• ACTIVITY: Where a picture appears, leave it out, and print the rest of the records as they are.

• Dataset entries:
◇ ◇ ◇ ◇ ◇

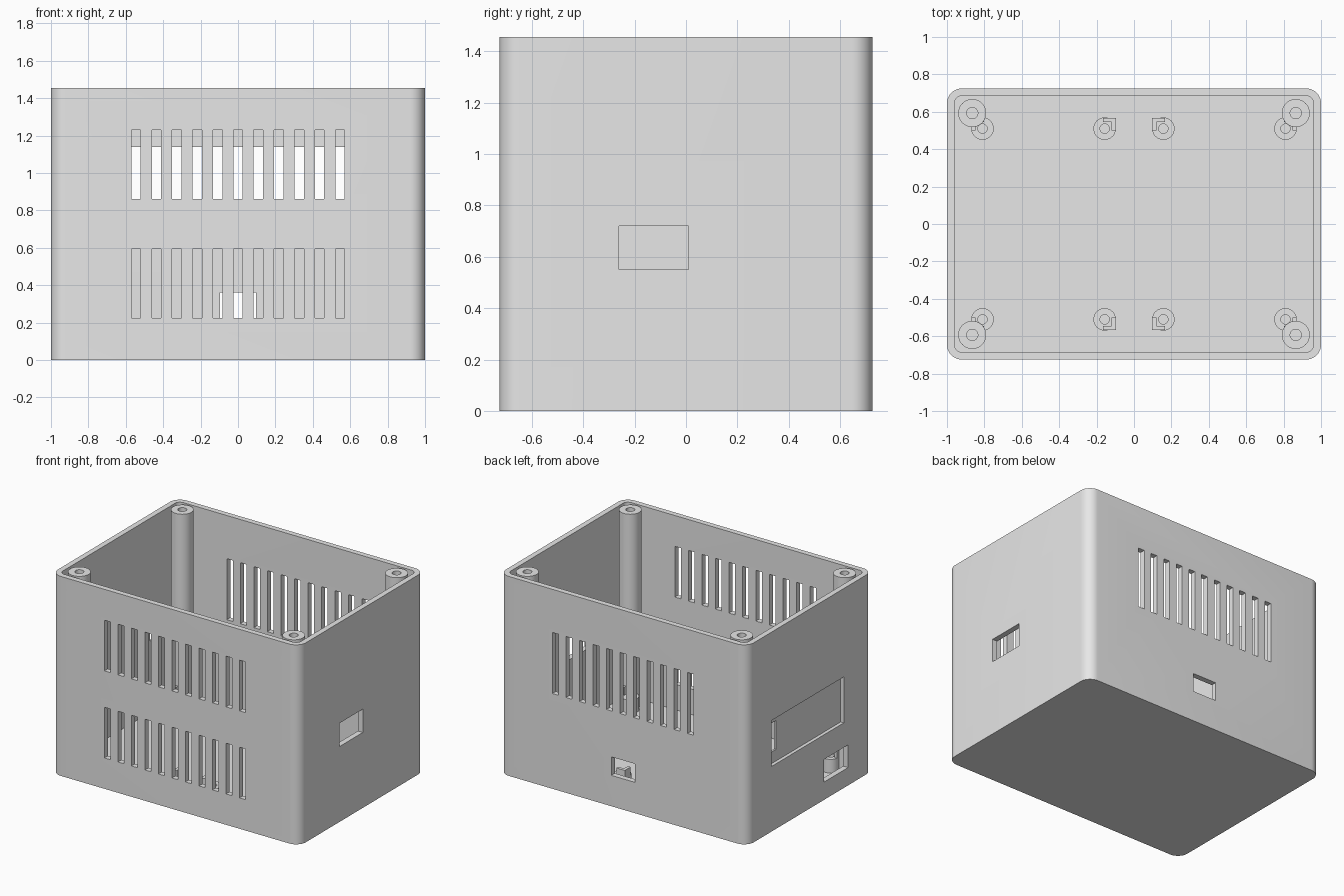
import bpy, bmesh
from math import cos, sin, pi, radians
from mathutils import Matrix, Vector

if "Cube" in bpy.data.objects:
    bpy.data.objects.remove(bpy.data.objects["Cube"], do_unlink=True)

GREY = (0.8, 0.8, 0.8, 1)
grey = bpy.data.materials.new("light_grey_plastic")
grey.use_nodes = True
grey.diffuse_color = GREY
grey.node_tree.nodes["Principled BSDF"].inputs["Base Color"].default_value = GREY

HX, HY, H = 1.0, 0.725, 1.455
WALL, FLOOR = 0.04, 0.04


def add_object(name, bm):
    bmesh.ops.recalc_face_normals(bm, faces=bm.faces)
    mesh = bpy.data.meshes.new(name)
    bm.to_mesh(mesh)
    bm.free()
    mesh.materials.append(grey)
    obj = bpy.data.objects.new(name, mesh)
    bpy.context.collection.objects.link(obj)
    return obj


def prism(bm, outline, z0, z1):
    """Extrude a closed xy outline upward."""
    face = bm.faces.new([bm.verts.new((x, y, z0)) for x, y in outline])
    top = bmesh.ops.extrude_face_region(bm, geom=[face])["geom"]
    verts = [v for v in top if isinstance(v, bmesh.types.BMVert)]
    bmesh.ops.translate(bm, verts=verts, vec=(0, 0, z1 - z0))


def box(bm, x0, x1, y0, y1, z0, z1):
    prism(bm, [(x0, y0), (x1, y0), (x1, y1), (x0, y1)], z0, z1)


def rounded_rect(hx, hy, r, steps=10):
    points = []
    for k, (sx, sy) in enumerate([(1, 1), (-1, 1), (-1, -1), (1, -1)]):
        for i in range(steps + 1):
            a = (k + i / steps) * pi / 2
            points.append((sx * (hx - r) + r * cos(a), sy * (hy - r) + r * sin(a)))
    return points


def bored_post(name, x, y, r, bore, z1, bore_z):
    """Round post with a blind screw hole, spun from its half profile."""
    bm = bmesh.new()
    profile = [(0, bore_z), (bore, bore_z), (bore, z1), (r, z1), (r, FLOOR - 0.01), (0, FLOOR - 0.01)]
    verts = [bm.verts.new((px, 0, pz)) for px, pz in profile]
    edges = [bm.edges.new(pair) for pair in zip(verts, verts[1:])]
    bmesh.ops.spin(bm, geom=verts + edges, cent=(0, 0, 0), axis=(0, 0, 1),
                   angle=2 * pi, steps=40)
    bmesh.ops.remove_doubles(bm, verts=bm.verts, dist=0.0005)
    bmesh.ops.transform(bm, matrix=Matrix.Translation(Vector((x, y, 0))), verts=bm.verts)
    return add_object(name, bm)


def cut(target, bm):
    cutter = add_object("cutter", bm)
    cutter.hide_render = True
    mod = target.modifiers.new("cut", "BOOLEAN")
    mod.operation, mod.solver, mod.object = "DIFFERENCE", "EXACT", cutter
    bpy.context.view_layer.objects.active = target
    bpy.ops.object.modifier_apply(modifier=mod.name)
    bpy.data.objects.remove(cutter, do_unlink=True)


# Outer shell
bm = bmesh.new()
prism(bm, rounded_rect(HX, HY, 0.08), 0, H)
shell = add_object("case_shell", bm)

# Cavity and the shallow display recess in the -x wall
bm = bmesh.new()
prism(bm, rounded_rect(HX - WALL, HY - WALL, 0.04), FLOOR, H + 0.1)
box(bm, -HX - 0.1, -HX + 0.025, -0.39, 0.44, 0.475, 0.81)
cut(shell, bm)

# Vent slots: two rows in front, one taller row behind
bm = bmesh.new()
OUT, IN = HY + 0.05, HY - WALL - 0.03
for i in range(-5, 6):
    x0, x1 = i * 0.109 - 0.025, i * 0.109 + 0.025
    box(bm, x0, x1, -OUT, -IN, 0.225, 0.595)
    box(bm, x0, x1, -OUT, -IN, 0.86, 1.23)
    box(bm, x0, x1, IN, OUT, 0.695, 1.14)
# Connector ports: back, +x side, -x side, and the cable slit in the recess
SIDE_OUT, SIDE_IN = HX + 0.05, HX - WALL - 0.03
box(bm, -0.095, 0.095, IN, OUT, 0.225, 0.36)
box(bm, SIDE_IN, SIDE_OUT, -0.26, 0.01, 0.55, 0.72)
box(bm, -SIDE_OUT, -SIDE_IN, -0.44, -0.165, 0.13, 0.295)
box(bm, -SIDE_OUT, -SIDE_IN, 0.355, 0.438, 0.56, 0.77)
cut(shell, bm)

parts = [shell]
for sy, end in ((-1, "front"), (1, "back")):
    for sx, side in ((-1, "right"), (1, "left")):
        # Tall lid screw posts
        parts.append(bored_post(f"lid_post_{end}_{side}", sx * 0.865, sy * 0.593,
                                0.075, 0.03, H, 1.0))
        # Board standoffs, each with an L-shaped corner guide
        for x, out, where in ((0.157, -1, "inner"), (0.81, 1, "outer")):
            parts.append(bored_post(f"standoff_{where}_{end}_{side}", sx * x, sy * 0.51,
                                    0.06, 0.025, 0.14, 0.06))
            cx, cy, arm, t = x + out * 0.06, 0.567, 0.068, 0.022
            outline = [(cx, cy), (cx - out * arm, cy), (cx - out * arm, cy - t),
                       (cx - out * t, cy - t), (cx - out * t, cy - arm), (cx, cy - arm)]
            bm = bmesh.new()
            prism(bm, [(sx * px, sy * py) for px, py in outline], FLOOR - 0.01, 0.2)
            parts.append(add_object(f"board_guide_{where}_{end}_{side}", bm))

# Smooth the round surfaces, keep the edges sharp
bpy.ops.object.select_all(action="DESELECT")
for obj in parts:
    obj.select_set(True)
bpy.context.view_layer.objects.active = shell
bpy.ops.object.shade_smooth_by_angle(angle=radians(30))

◇ ◇ ◇ ◇ ◇

• ANSWER TO THIS PROBLEM:
import bpy, bmesh
from math import cos, sin, pi, radians
from mathutils import Matrix, Vector

if "Cube" in bpy.data.objects:
    bpy.data.objects.remove(bpy.data.objects["Cube"], do_unlink=True)

GREY = (0.8, 0.8, 0.8, 1)
grey = bpy.data.materials.new("light_grey_plastic")
grey.use_nodes = True
grey.diffuse_color = GREY
grey.node_tree.nodes["Principled BSDF"].inputs["Base Color"].default_value = GREY

HX, HY, H = 1.0, 0.725, 1.455
WALL, FLOOR = 0.04, 0.04


def add_object(name, bm):
    bmesh.ops.recalc_face_normals(bm, faces=bm.faces)
    mesh = bpy.data.meshes.new(name)
    bm.to_mesh(mesh)
    bm.free()
    mesh.materials.append(grey)
    obj = bpy.data.objects.new(name, mesh)
    bpy.context.collection.objects.link(obj)
    return obj


def prism(bm, outline, z0, z1):
    """Extrude a closed xy outline upward."""
    face = bm.faces.new([bm.verts.new((x, y, z0)) for x, y in outline])
    top = bmesh.ops.extrude_face_region(bm, geom=[face])["geom"]
    verts = [v for v in top if isinstance(v, bmesh.types.BMVert)]
    bmesh.ops.translate(bm, verts=verts, vec=(0, 0, z1 - z0))


def box(bm, x0, x1, y0, y1, z0, z1):
    prism(bm, [(x0, y0), (x1, y0), (x1, y1), (x0, y1)], z0, z1)


def rounded_rect(hx, hy, r, steps=10):
    points = []
    for k, (sx, sy) in enumerate([(1, 1), (-1, 1), (-1, -1), (1, -1)]):
        for i in range(steps + 1):
            a = (k + i / steps) * pi / 2
            points.append((sx * (hx - r) + r * cos(a), sy * (hy - r) + r * sin(a)))
    return points


def bored_post(name, x, y, r, bore, z1, bore_z):
    """Round post with a blind screw hole, spun from its half profile."""
    bm = bmesh.new()
    profile = [(0, bore_z), (bore, bore_z), (bore, z1), (r, z1), (r, FLOOR - 0.01), (0, FLOOR - 0.01)]
    verts = [bm.verts.new((px, 0, pz)) for px, pz in profile]
    edges = [bm.edges.new(pair) for pair in zip(verts, verts[1:])]
    bmesh.ops.spin(bm, geom=verts + edges, cent=(0, 0, 0), axis=(0, 0, 1),
                   angle=2 * pi, steps=40)
    bmesh.ops.remove_doubles(bm, verts=bm.verts, dist=0.0005)
    bmesh.ops.transform(bm, matrix=Matrix.Translation(Vector((x, y, 0))), verts=bm.verts)
    return add_object(name, bm)


def cut(target, bm):
    cutter = add_object("cutter", bm)
    cutter.hide_render = True
    mod = target.modifiers.new("cut", "BOOLEAN")
    mod.operation, mod.solver, mod.object = "DIFFERENCE", "EXACT", cutter
    bpy.context.view_layer.objects.active = target
    bpy.ops.object.modifier_apply(modifier=mod.name)
    bpy.data.objects.remove(cutter, do_unlink=True)


# Outer shell
bm = bmesh.new()
prism(bm, rounded_rect(HX, HY, 0.08), 0, H)
shell = add_object("case_shell", bm)

# Cavity and the shallow display recess in the -x wall
bm = bmesh.new()
prism(bm, rounded_rect(HX - WALL, HY - WALL, 0.04), FLOOR, H + 0.1)
box(bm, -HX - 0.1, -HX + 0.025, -0.39, 0.44, 0.475, 0.81)
cut(shell, bm)

# Vent slots: two rows in front, one taller row behind
bm = bmesh.new()
OUT, IN = HY + 0.05, HY - WALL - 0.03
for i in range(-5, 6):
    x0, x1 = i * 0.109 - 0.025, i * 0.109 + 0.025
    box(bm, x0, x1, -OUT, -IN, 0.225, 0.595)
    box(bm, x0, x1, -OUT, -IN, 0.86, 1.23)
    box(bm, x0, x1, IN, OUT, 0.695, 1.14)
# Connector ports: back, +x side, -x side, and the cable slit in the recess
SIDE_OUT, SIDE_IN = HX + 0.05, HX - WALL - 0.03
box(bm, -0.095, 0.095, IN, OUT, 0.225, 0.36)
box(bm, SIDE_IN, SIDE_OUT, -0.26, 0.01, 0.55, 0.72)
box(bm, -SIDE_OUT, -SIDE_IN, -0.44, -0.165, 0.13, 0.295)
box(bm, -SIDE_OUT, -SIDE_IN, 0.355, 0.438, 0.56, 0.77)
cut(shell, bm)

parts = [shell]
for sy, end in ((-1, "front"), (1, "back")):
    for sx, side in ((-1, "right"), (1, "left")):
        # Tall lid screw posts
        parts.append(bored_post(f"lid_post_{end}_{side}", sx * 0.865, sy * 0.593,
                                0.075, 0.03, H, 1.0))
        # Board standoffs, each with an L-shaped corner guide
        for x, out, where in ((0.157, -1, "inner"), (0.81, 1, "outer")):
            parts.append(bored_post(f"standoff_{where}_{end}_{side}", sx * x, sy * 0.51,
                                    0.06, 0.025, 0.14, 0.06))
            cx, cy, arm, t = x + out * 0.06, 0.567, 0.068, 0.022
            outline = [(cx, cy), (cx - out * arm, cy), (cx - out * arm, cy - t),
                       (cx - out * t, cy - t), (cx - out * t, cy - arm), (cx, cy - arm)]
            bm = bmesh.new()
            prism(bm, [(sx * px, sy * py) for px, py in outline], FLOOR - 0.01, 0.2)
            parts.append(add_object(f"board_guide_{where}_{end}_{side}", bm))

# Smooth the round surfaces, keep the edges sharp
bpy.ops.object.select_all(action="DESELECT")
for obj in parts:
    obj.select_set(True)
bpy.context.view_layer.objects.active = shell
bpy.ops.object.shade_smooth_by_angle(angle=radians(30))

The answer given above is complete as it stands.